At Lifetime Vending, which also has a stand at Greenwich and Chambers Streets in Tribeca, trees range in size from two feet to 19 feet and in price from $25 to $600. Delivery is $20 and includes installation. Heather Lossmann, who runs the stand, says that she sells five kinds of trees: Fraser firs from North Carolina, Noble and Grand firs from Washington State, Balsams from two sources in Canada and Douglas firs from New Jersey. Frasers last the best, says Lossmann, but her favorite trees are the Grand firs because of the way they smell. Lossmann gets a new delivery of trees every week and will help customers pick out trees that fit their budget. “That’s my favorite part,” she said. “I never let anyone leave without a tree.” Call (609) 665-7283 for more information.
Hudson Produce sells Fraser firs ranging in size from four-and-a-half feet to eight feet and in price from $40 to $80. Free delivery is included. Call (212) 945-0500 for more information.
Battery Park City seniors’ potluck dinner:
On Thursday, Dec. 15 from 6 p.m. to 9 p.m., the Battery Park City seniors’ group will hold its annual potluck supper in the Battery Park City Authority community room at West Thames Street and the Hudson River. All seniors are invited and are welcome to bring a friend or a spouse along with a dish to share. Tom Goodkind and Wade Watson will provide musical entertainment. Ruth Ohman, who is organizing the evening, asks those who wish to attend to call her or email her to reserve a place and to let her know what dish they will be bringing. Her email is email@example.com and her phone number is (212) 912-0678 — “and please leave your own phone number,” Ohman says.
B.P.C.A. comments: The Battery Park City Authority has set up an email address for B.P.C. residents with questions or suggestions about parks, streets and property. Write to firstname.lastname@example.org.

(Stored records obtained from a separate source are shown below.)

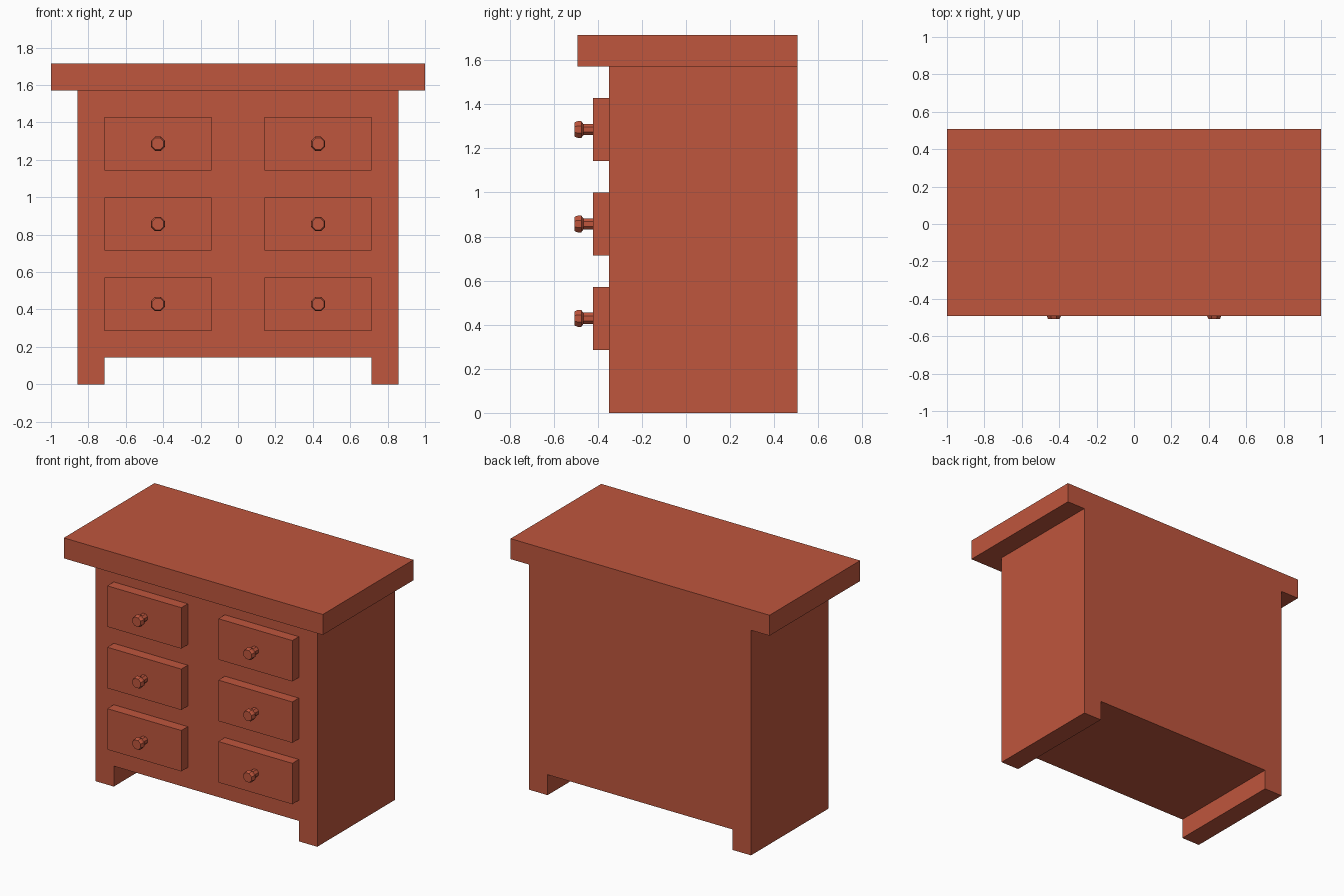
import bpy, bmesh, math

if "Cube" in bpy.data.objects:
    bpy.data.objects.remove(bpy.data.objects["Cube"])

U = 1 / 7                        # board thickness, the base unit of the design
FRONT, BACK = -0.35, 0.507       # body depth
DRAWER_FRONT = FRONT - U / 2

wood = bpy.data.materials.new("red_wood")
wood.diffuse_color = (0.52, 0.093, 0.047, 1)
wood.use_nodes = True
wood.node_tree.nodes["Principled BSDF"].inputs["Base Color"].default_value = wood.diffuse_color


def finish(name, bm):
    bmesh.ops.recalc_face_normals(bm, faces=bm.faces)
    mesh = bpy.data.meshes.new(name)
    bm.to_mesh(mesh)
    bm.free()
    mesh.materials.append(wood)
    obj = bpy.data.objects.new(name, mesh)
    bpy.context.collection.objects.link(obj)
    return obj


def box(name, x0, x1, y0, y1, z0, z1):
    bm = bmesh.new()
    bmesh.ops.create_cube(bm, size=1)
    for v in bm.verts:
        v.co = (x1 if v.co.x > 0 else x0,
                y1 if v.co.y > 0 else y0,
                z1 if v.co.z > 0 else z0)
    return finish(name, bm)


def knob(name, x, z, sides=8):
    # eight-sided turned profile: (y, radius)
    profile = [(DRAWER_FRONT, 0.028), (-0.466, 0.028), (-0.475, 0.041),
               (-0.492, 0.041), (-0.507, 0.034)]
    bm = bmesh.new()
    rings = []
    for y, r in profile:
        angles = [math.tau * (i + 0.5) / sides for i in range(sides)]
        rings.append([bm.verts.new((x + r * math.cos(a), y, z + r * math.sin(a)))
                      for a in angles])
    for a, b in zip(rings, rings[1:]):
        for i in range(sides):
            j = (i + 1) % sides
            bm.faces.new((a[i], a[j], b[j], b[i]))
    bm.faces.new(rings[0])
    bm.faces.new(rings[-1])
    return finish(name, bm)


# overhanging top
box("table_top", -1, 1, BACK - 1, BACK, 11 * U, 12 * U)

# horizontal shelves between the side panels
for i, k in enumerate((1, 4, 7, 10)):
    box(f"shelf_{i + 1}", -5 * U, 5 * U, FRONT, BACK, k * U, (k + 1) * U)

for side, s in (("left", -1), ("right", 1)):
    # full-depth side panel that reaches the floor
    xs = sorted((s * 5 * U, s * 6 * U))
    box(f"side_panel_{side}", *xs, FRONT, BACK, 0, 11 * U)
    for row, k in enumerate((2, 5, 8), 1):
        z0, z1 = k * U, (k + 2) * U
        # centre divider
        xs = sorted((0, s * U))
        box(f"divider_{side}_{row}", *xs, FRONT, BACK, z0, z1)
        # drawer standing proud of the body, with its knob
        xs = sorted((s * U, s * 5 * U))
        box(f"drawer_{side}_{row}", *xs, DRAWER_FRONT, BACK, z0, z1)
        knob(f"knob_{side}_{row}", s * 3 * U, (k + 1) * U)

To comment on Battery Park City Beat or to suggest article ideas, email TereseLoeb@mac.com